Posted: 7:40 PM, Mar 21, 2017
Updated: 2017-03-21 22:43:47-04
Cross-border killing video challenged
Cross-border killing video challenged
Cross-border killing video challenged
Cross-border killing video challenged

TUCSON (KGUN9-TV) - Surveillance cameras caught key video of a border patrol agent shooting through the border fence and killing a Mexican teenager.  Now the agent's attorney says the video should be thrown out.

16 Year old Jose Antonio Elena Rodriguez died in the incident almost five years ago.

The teen's family says he was not part of a group of people throwing rocks over the fence to keep agents from stopping drug smugglers.

Now, the agent's attorney says the video may not clearly show what really happened.

Two Border Patrol cameras caught video of the rock throwing and the shooting.

An internal affairs investigator from Customs and Border Protection told the New York Times Magazine the video shows marijuana smugglers trying to climb the border fence.

Investigator James Tomsheck says two police officers and a Border Patrol Agent don't act like they're in danger.

He told the Times, "There are no weapons drawn. People have their hands on their hips, standing there watching."

Then he sees Agent Lonnie Swartz arrive and immediately fire through the fence.

"He fired the round in chamber, all 12 rounds in the magazine, reloaded and fired at least one additional round."  He said the police officers and other agent seemed shocked and says the video showed the teenager was not throwing rocks when he was shot.

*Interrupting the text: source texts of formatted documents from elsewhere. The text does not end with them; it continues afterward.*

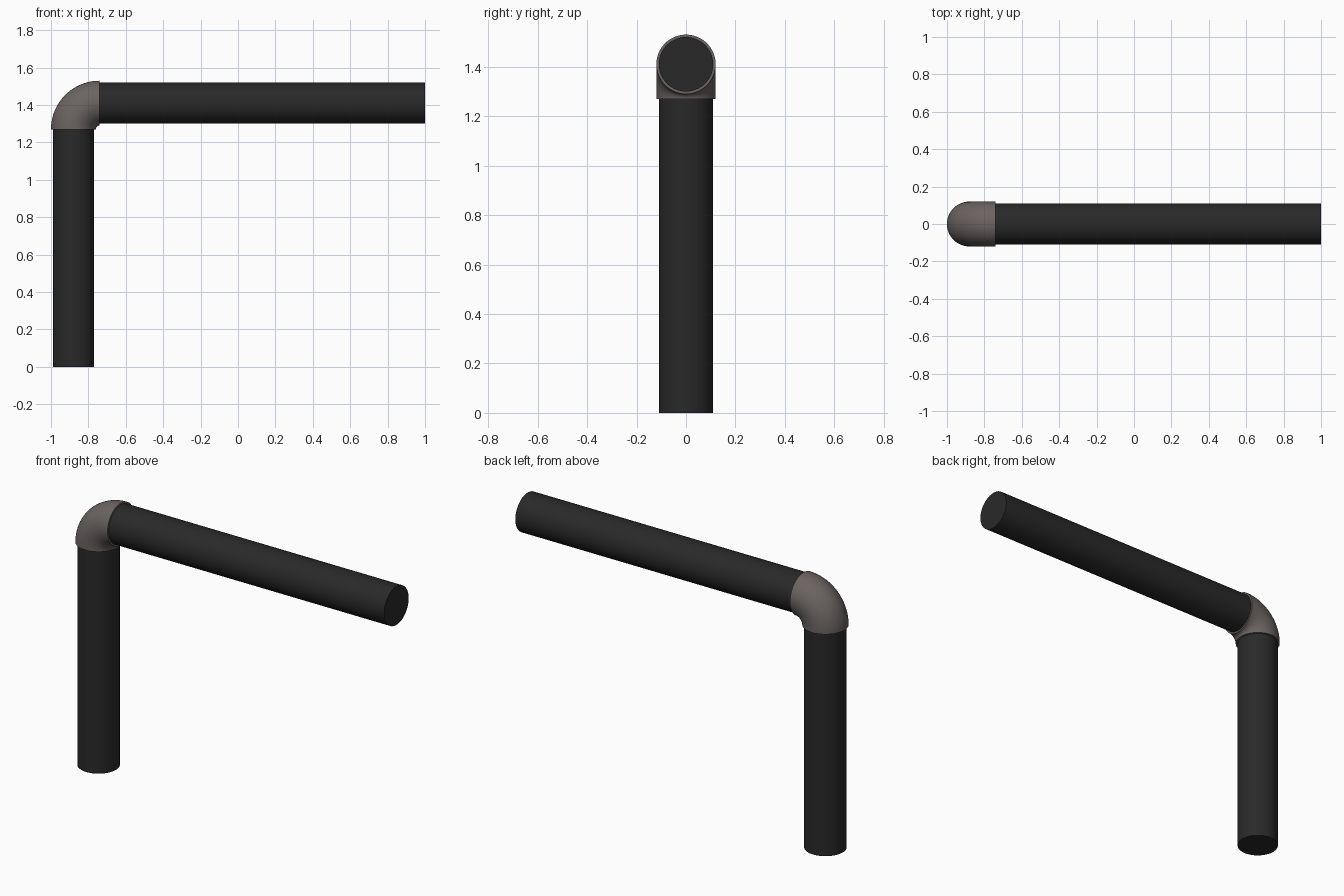
import bpy, bmesh, math
from mathutils import Vector, Matrix

if "Cube" in bpy.data.objects:
    bpy.data.objects.remove(bpy.data.objects["Cube"])

PIPE_R, ELBOW_R, BEND_R = 0.11, 0.12, 0.14
AXIS_X, AXIS_Z = -0.88, 1.41          # pipe centre lines
BEND = Vector((AXIS_X + BEND_R, 0, AXIS_Z - BEND_R))


def material(name, colour):
    m = bpy.data.materials.new(name)
    m.diffuse_color = colour
    m.use_nodes = True
    m.node_tree.nodes["Principled BSDF"].inputs["Base Color"].default_value = m.diffuse_color
    return m


def finish(obj, mat):
    obj.data.materials.append(mat)
    bpy.ops.object.select_all(action='DESELECT')
    obj.select_set(True)
    bpy.context.view_layer.objects.active = obj
    bpy.ops.object.shade_smooth_by_angle(angle=math.radians(35))


def pipe(name, start, end, mat):
    start, end = Vector(start), Vector(end)
    axis = end - start
    bpy.ops.mesh.primitive_cylinder_add(
        vertices=64, radius=PIPE_R, depth=axis.length, location=(start + end) / 2,
        rotation=axis.to_track_quat('Z', 'Y').to_euler())
    bpy.context.object.name = name
    finish(bpy.context.object, mat)


black = material("black_plastic", (0.022, 0.022, 0.022, 1))
grey = material("warm_grey", (0.145, 0.125, 0.12, 1))

# Straight pipes, each seated slightly inside the elbow
pipe("vertical_pipe", (AXIS_X, 0, 0), (AXIS_X, 0, BEND.z + 0.01), black)
pipe("horizontal_pipe", (BEND.x - 0.01, 0, AXIS_Z), (1, 0, AXIS_Z), black)

# Elbow fitting: circle swept through a quarter turn, closed at both ends
bm = bmesh.new()
bmesh.ops.create_circle(bm, cap_ends=False, segments=64, radius=ELBOW_R,
                        matrix=Matrix.Translation((AXIS_X, 0, BEND.z)))
bmesh.ops.spin(bm, geom=bm.verts[:] + bm.edges[:], cent=BEND, axis=(0, 1, 0),
               angle=math.radians(90), steps=24)
bmesh.ops.holes_fill(bm, edges=[e for e in bm.edges if e.is_boundary], sides=0)
bmesh.ops.recalc_face_normals(bm, faces=bm.faces)
mesh = bpy.data.meshes.new("elbow_fitting")
bm.to_mesh(mesh)
bm.free()
elbow = bpy.data.objects.new("elbow_fitting", mesh)
bpy.context.collection.objects.link(elbow)
finish(elbow, grey)
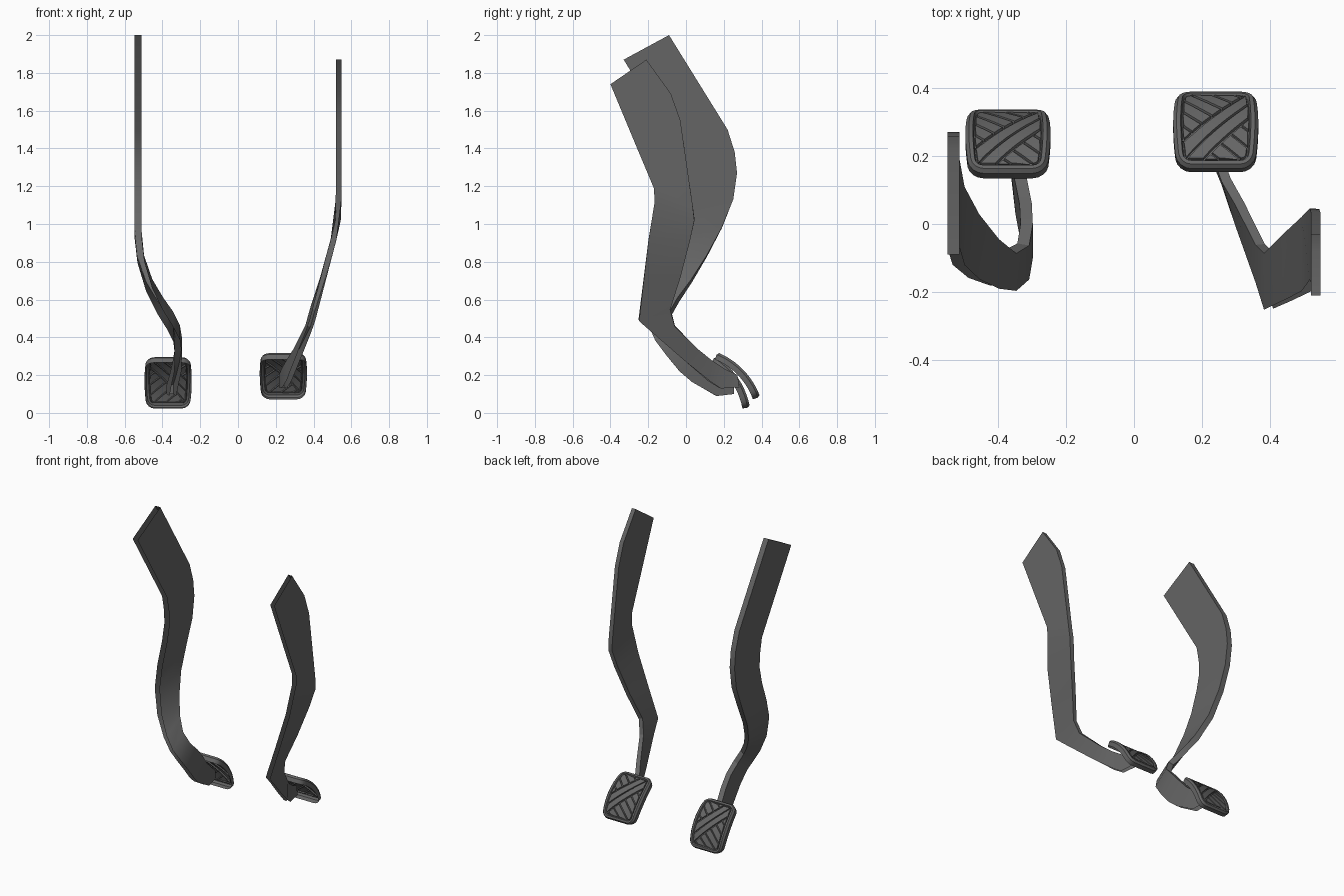
import bpy, bmesh, math
from mathutils import Vector

cube = bpy.data.objects.get("Cube")
if cube:
    bpy.data.objects.remove(cube)

grey = bpy.data.materials.new("dark_grey")
grey.use_nodes = True
COLOUR = (0.13, 0.13, 0.13, 1)
grey.diffuse_color = COLOUR
grey.node_tree.nodes["Principled BSDF"].inputs["Base Color"].default_value = COLOUR


def finish(name, bm, angle):
    mesh = bpy.data.meshes.new(name)
    bm.to_mesh(mesh)
    bm.free()
    mesh.materials.append(grey)
    obj = bpy.data.objects.new(name, mesh)
    bpy.context.collection.objects.link(obj)
    bpy.ops.object.select_all(action="DESELECT")
    obj.select_set(True)
    bpy.context.view_layer.objects.active = obj
    bpy.ops.object.shade_smooth_by_angle(angle=math.radians(angle))


# Arm: bent channel, open along its front edge and top; station = x, front y z, rear y z
def arm(name, stations, thick):
    fronts = [Vector((x, a, b)) for x, a, b, c, d in stations]
    rears = [Vector((x, c, d)) for x, a, b, c, d in stations]
    mids = [(f + r) / 2 for f, r in zip(fronts, rears)]
    bm = bmesh.new()
    rings = []
    last = len(mids) - 1
    for i, (f, r) in enumerate(zip(fronts, rears)):
        along = mids[min(i + 1, last)] - mids[max(i - 1, 0)]
        side = (r - f).cross(along).normalized() * thick / 2
        rings.append([bm.verts.new(p) for p in (f + side, r + side, r - side, f - side)])
    for a, b in zip(rings, rings[1:]):
        for j in range(3):
            bm.faces.new((a[j], b[j], b[j + 1], a[j + 1]))
    bm.faces.new(rings[-1])
    # Side walls must look outwards: the rear wall faces +y at the top
    bm.faces.ensure_lookup_table()
    bm.normal_update()
    if bm.faces[1].normal.y < 0:
        bmesh.ops.reverse_faces(bm, faces=bm.faces[:])
    finish(name, bm, 25)


def cut(bm, faces, point, direction):
    geom = list({e for f in faces for e in f.edges}) + list({v for f in faces for v in f.verts}) + faces
    out = bmesh.ops.bisect_plane(bm, geom=geom, dist=1e-5, plane_co=point, plane_no=direction)
    return [g for g in out["geom"] if isinstance(g, bmesh.types.BMFace)]


# Pad: hollow rounded shell with raised rim and grooved tread, bent round an arc
def pad(name, x, top, bottom, width=0.25, sag=0.035, depth=0.04):
    top, bottom = Vector((0, *top)), Vector((0, *bottom))
    chord = (top - bottom).length
    up = (top - bottom) / chord
    out = Vector((0, up.z, -up.y))
    radius = chord * chord / (8 * sag) + sag / 2
    centre = (top + bottom) / 2 + out * (sag - radius)
    length = 2 * radius * math.asin(chord / 2 / radius)

    # Rounded outline
    bm = bmesh.new()
    corner = 0.045
    ring = []
    for k, (sx, sy) in enumerate(((1, 1), (-1, 1), (-1, -1), (1, -1))):
        for s in range(5):
            a = math.radians(90 * k + 22.5 * s)
            ring.append(bm.verts.new((sx * (width / 2 - corner) + corner * math.cos(a),
                                      sy * (length / 2 - corner) + corner * math.sin(a), -0.012)))
    face = bm.faces.new(ring)
    wall = bmesh.ops.extrude_edge_only(bm, edges=face.edges[:])["geom"]
    for v in wall:
        if isinstance(v, bmesh.types.BMVert):
            v.co.z = -depth
    # Bevelled rim and recessed floor
    for thickness, rise in ((0.010, 0.012), (0.012, 0), (0.004, -0.012)):
        bmesh.ops.inset_region(bm, faces=[face], thickness=thickness, depth=rise)

    # Tread: diagonal bands with cross ribs either side
    across, along = Vector((-0.75, 0.66, 0)), Vector((0.66, 0.75, 0))
    tread = [face]
    for offset in (-0.022, 0.022, 0.066):
        tread = cut(bm, tread, across * offset, across)
    for sign in (-1, 1):
        for n in range(-3, 4):
            def outside(f):
                d = f.calc_center_median().dot(across)
                return d < -0.022 if sign < 0 else d > 0.066
            part = [f for f in tread if outside(f)]
            rest = [f for f in tread if not outside(f)]
            if part:
                tread = rest + cut(bm, part, along * (n * 0.045 + 0.01 * sign), along)
    tread = [f for f in tread if f.calc_area() > 0.0001]
    bmesh.ops.inset_individual(bm, faces=tread, thickness=0.0035, depth=0)
    bmesh.ops.inset_individual(bm, faces=tread, thickness=0.0025, depth=0.008)

    # Slice crosswise, then bulge the sides and bend
    for n in range(1, 10):
        cut(bm, bm.faces[:], Vector((0, length * (n / 10 - 0.5), 0)), Vector((0, 1, 0)))
    bmesh.ops.recalc_face_normals(bm, faces=bm.faces[:])
    for v in bm.verts:
        u, t, w = v.co
        u *= 1 - 0.1 * (2 * t / length) ** 2
        a = t / radius
        v.co = centre + (out * math.cos(a) + up * math.sin(a)) * (radius + w)
        v.co.x = x - u
    bmesh.ops.recalc_face_normals(bm, faces=bm.faces[:])
    rim = max(bm.faces, key=lambda f: f.calc_center_median().dot(out))
    if rim.normal.dot(out) < 0:
        bmesh.ops.reverse_faces(bm, faces=bm.faces[:])
    finish(name, bm, 30)


arm("right_arm", [
    (-0.53, -0.33, 1.87, -0.09, 2.0),
    (-0.53, -0.02, 1.37, 0.22, 1.5),
    (-0.53, 0.0, 1.27, 0.258, 1.38),
    (-0.53, 0.005, 1.18, 0.27, 1.27),
    (-0.53, -0.02, 1.07, 0.25, 1.13),
    (-0.53, -0.07, 0.93, 0.19, 0.98),
    (-0.515, -0.12, 0.8, 0.11, 0.83),
    (-0.47, -0.16, 0.65, 0.03, 0.7),
    (-0.41, -0.185, 0.53, -0.04, 0.6),
    (-0.36, -0.19, 0.45, -0.08, 0.53),
    (-0.325, -0.16, 0.38, -0.06, 0.46),
    (-0.315, -0.1, 0.3, 0.0, 0.4),
    (-0.318, -0.034, 0.22, 0.06, 0.33),
    (-0.33, 0.03, 0.165, 0.12, 0.26),
    (-0.345, 0.16, 0.09, 0.19, 0.2),
    (-0.36, 0.25, 0.1, 0.25, 0.15)], 0.036)

arm("left_arm", [
    (0.533, -0.4, 1.74, -0.21, 1.87),
    (0.533, -0.3, 1.5, -0.08, 1.69),
    (0.533, -0.25, 1.38, -0.03, 1.55),
    (0.533, -0.17, 1.19, 0.035, 1.1),
    (0.53, -0.165, 1.12, 0.045, 1.02),
    (0.505, -0.198, 0.92, 0.02, 0.91),
    (0.45, -0.225, 0.7, -0.03, 0.72),
    (0.395, -0.25, 0.49, -0.085, 0.55),
    (0.37, -0.17, 0.42, -0.06, 0.46),
    (0.31, 0.0, 0.27, 0.06, 0.34),
    (0.27, 0.12, 0.17, 0.13, 0.28),
    (0.245, 0.18, 0.13, 0.2, 0.235),
    (0.23, 0.28, 0.135, 0.27, 0.2)], 0.028)

pad("right_pad", -0.37, (0.155, 0.3), (0.338, 0.03))
pad("left_pad", 0.24, (0.167, 0.32), (0.392, 0.085))
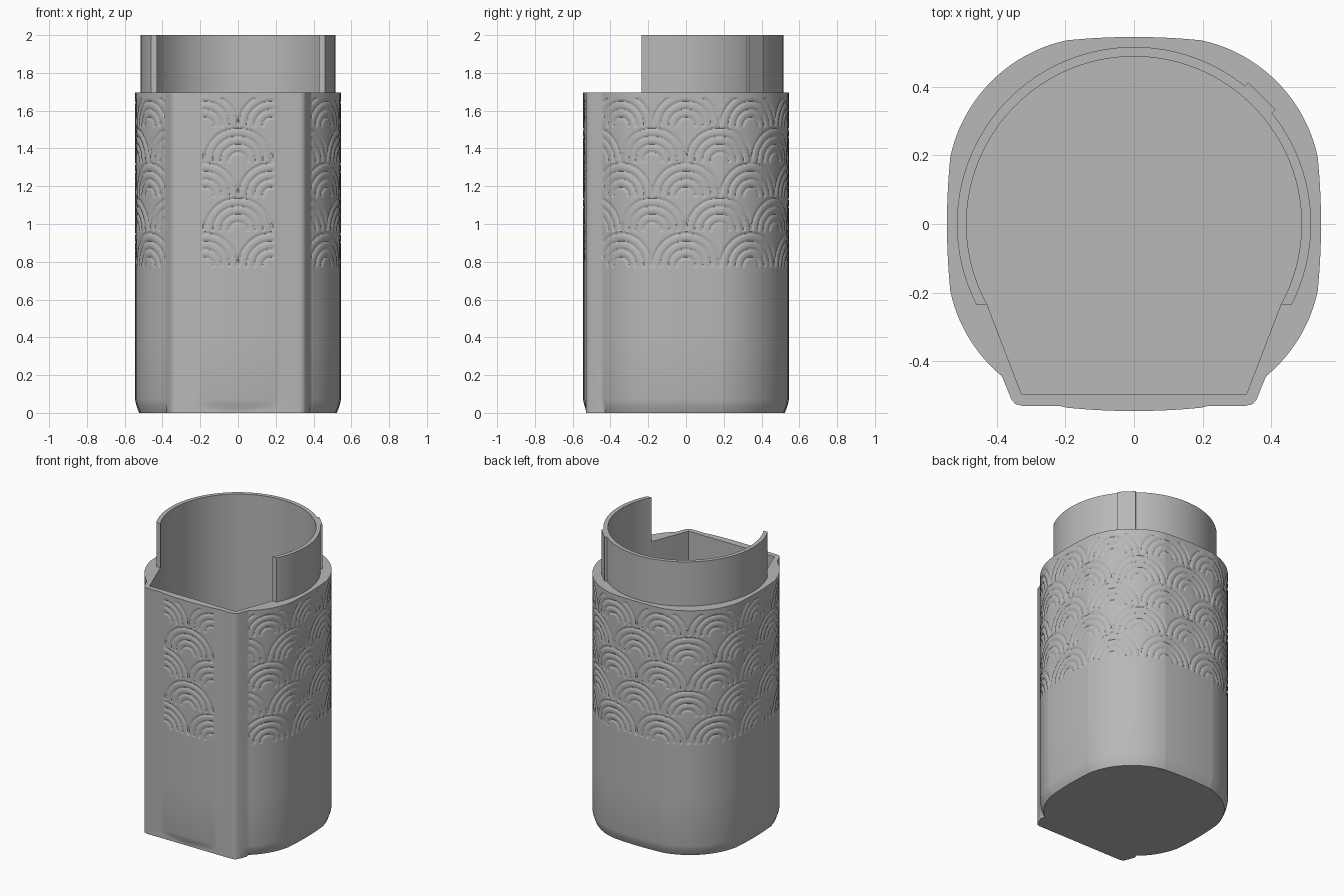
import bpy, bmesh, math
from mathutils import Vector

if "Cube" in bpy.data.objects:
    bpy.data.objects.remove(bpy.data.objects["Cube"])

grey = bpy.data.materials.new("mid_grey")
grey.use_nodes = True
grey.diffuse_color = (0.48, 0.48, 0.48, 1)
grey.node_tree.nodes["Principled BSDF"].inputs["Base Color"].default_value = (0.48, 0.48, 0.48, 1)

RIM, TOP, FLOOR = 1.695, 2.0, 0.035
BORE, COLLAR = 0.488, 0.516
FLAT_Y = -0.53                      # front face of the flat strip
HALF, SIDE, BULGE = 0.545, 0.187, 0.009
CORNER_C, CORNER_R = 0.103, 0.442
START = math.radians(79)
QUARTER = 2 * (SIDE + CORNER_R * (START - math.pi / 4))
PITCH = QUARTER / 2.5               # width of one wave
ROW0, ROW_H, ROWS = 0.775, 0.185, 5


def finish(name, bm, angle):
    bmesh.ops.recalc_face_normals(bm, faces=bm.faces)
    mesh = bpy.data.meshes.new(name)
    bm.to_mesh(mesh)
    bm.free()
    mesh.materials.append(grey)
    obj = bpy.data.objects.new(name, mesh)
    bpy.context.collection.objects.link(obj)
    bpy.ops.object.select_all(action='DESELECT')
    obj.select_set(True)
    bpy.context.view_layer.objects.active = obj
    bpy.ops.object.shade_smooth_by_angle(angle=math.radians(angle))
    return obj


def eighth(s):
    # Gently bowed side running into a rounded corner
    if s < SIDE:
        return s, HALF - BULGE * (s / SIDE) ** 2
    a = START - (s - SIDE) / CORNER_R
    return CORNER_C + CORNER_R * math.cos(a), CORNER_C + CORNER_R * math.sin(a)


def outline(s):
    # Right half of the rounded square, s measured from the front centre
    t = s if s <= QUARTER else 2 * QUARTER - s
    x, y = eighth(t) if t <= QUARTER / 2 else reversed(eighth(QUARTER - t))
    return Vector((x, -y if s <= QUARTER else y))


def outward(s):
    d = outline(s + 0.002) - outline(s - 0.002)
    return Vector((d.y, -d.x)).normalized()


def groove(s, z):
    # Depth of the concentric wave carving
    row = math.floor((z - ROW0) / ROW_H)
    if not 0 <= row < ROWS or z > 1.665 or SIDE < s < 0.418:
        return 0
    u = s / PITCH - (0.5 if row % 2 == 0 else 0)
    r = math.hypot((u - round(u)) * PITCH, z - ROW0 - row * ROW_H)
    for ring in (0.05, 0.092, 0.134, 0.176):
        d = abs(r - ring)
        if d < 0.011:
            return 0.003 * (1 + math.cos(math.pi * d / 0.011))
    return 0


def foot_inset(z):
    return 0.022 * max(0, 1 - z / 0.07) ** 1.4


def span(a, b, step):
    n = max(1, round((b - a) / step))
    return [a + (b - a) * i / n for i in range(n + 1)]


# Columns of the right half: front bow, flat strip edge, then main shell
flange = [(0.325, FLAT_Y), (0.345, -0.525), (0.357, -0.512), (0.382, -0.45)]
half = [(s, None) for s in span(0, 0.2175, 0.0065)]
half += [(None, Vector(p)) for p in flange]
half += [(s, None) for s in span(0.412, 2 * QUARTER, 0.0065)]
columns = [(s, p, 1) for s, p in half] + [(s, p, -1) for s, p in reversed(half[1:-1])]
levels = [0, 0.012, 0.025, 0.045, 0.07, 0.4] + span(0.765, 1.675, 0.0065) + [RIM]


def column(s, p, side):
    base = p if p else outline(s)
    n = None if p else outward(s)
    pts = []
    for z in levels:
        q = base.copy()
        if n:
            q -= n * foot_inset(z)
            if s < 0.3:
                q.y = min(q.y, FLAT_Y)
            q -= n * groove(s, z)
        pts.append((q.x * side, q.y, z))
    return pts


# Hollow body
bm = bmesh.new()
grid = [[bm.verts.new(p) for p in column(*c)] for c in columns]
for i, a in enumerate(grid):
    b = grid[(i + 1) % len(grid)]
    for k in range(len(levels) - 1):
        bm.faces.new((a[k], b[k], b[k + 1], a[k + 1]))
bm.faces.new([c[0] for c in reversed(grid)])

# Round bore that opens to a tapered flat front
a0 = math.asin(0.235 / BORE)
bore = [(BORE * math.cos(a), BORE * math.sin(a)) for a in span(-a0, math.pi + a0, 0.04)]
bore += [(-0.328, -0.495), (0.328, -0.495)]
low = [bm.verts.new((x, y, FLOOR)) for x, y in bore]
high = [bm.verts.new((x, y, RIM)) for x, y in bore]
for i in range(len(bore)):
    j = (i + 1) % len(bore)
    bm.faces.new((low[j], low[i], high[i], high[j]))
bm.faces.new(low)
rim_edges = [e for e in bm.edges if e.is_boundary]
bmesh.ops.triangle_fill(bm, edges=rim_edges, use_beauty=True, normal=(0, 0, 1))
finish("carved_body", bm, 50)

# Open collar standing on the rim
a1 = math.asin(0.235 / COLLAR)
ring = [(COLLAR * math.cos(a), COLLAR * math.sin(a)) for a in span(-a1, math.pi + a1, 0.04)]
ring += list(reversed(bore[:-2]))
bm = bmesh.new()
face = bm.faces.new([bm.verts.new((x, y, RIM)) for x, y in ring])
ext = bmesh.ops.extrude_face_region(bm, geom=[face], use_keep_orig=True)
moved = [v for v in ext["geom"] if isinstance(v, bmesh.types.BMVert)]
bmesh.ops.translate(bm, verts=moved, vec=(0, 0, TOP - RIM))
finish("collar", bm, 30)

# Small flat locating plate on the collar
bm = bmesh.new()
bmesh.ops.create_cube(bm, size=1)
bmesh.ops.scale(bm, verts=bm.verts, vec=(0.022, 0.113, TOP - RIM))
plate = finish("locating_plate", bm, 30)
plate.rotation_euler.z = math.pi / 4
plate.location = (0.516 * math.cos(math.pi / 4), 0.516 * math.sin(math.pi / 4), (TOP + RIM) / 2)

Now the lawyer defending Agent Lonnie Swartz from murder charges says that video should not be used because it is a lower quality copy and the original is gone.

If you've ever tried to email a video file from your phone you know a video file can be really really large.  That's why most video involves some kind of compression. A common way to do that does involve copying pixels.  If a program knows what one black dot looks like, it doesn't have to burn data describing a million black dots through that video.  That one piece of data can stand in for all of the rest of that information. But in this case the defense attorney argues that sort of compression raises questions about whether that new video is really an accurate depiction of what happened."

 Attorney Mike Picarretta is not on this case but has used video as evidence. He says the more prosecutors depend on the video to show fine details, the more pressure to prove the copies are accurate.

He says, "The more granular you're going into the video the more important are the details in the video, the closer you must be to the original."

     

Now it will be up to the judge to rule whether what the cameras saw was preserved well enough to remain a key in the case.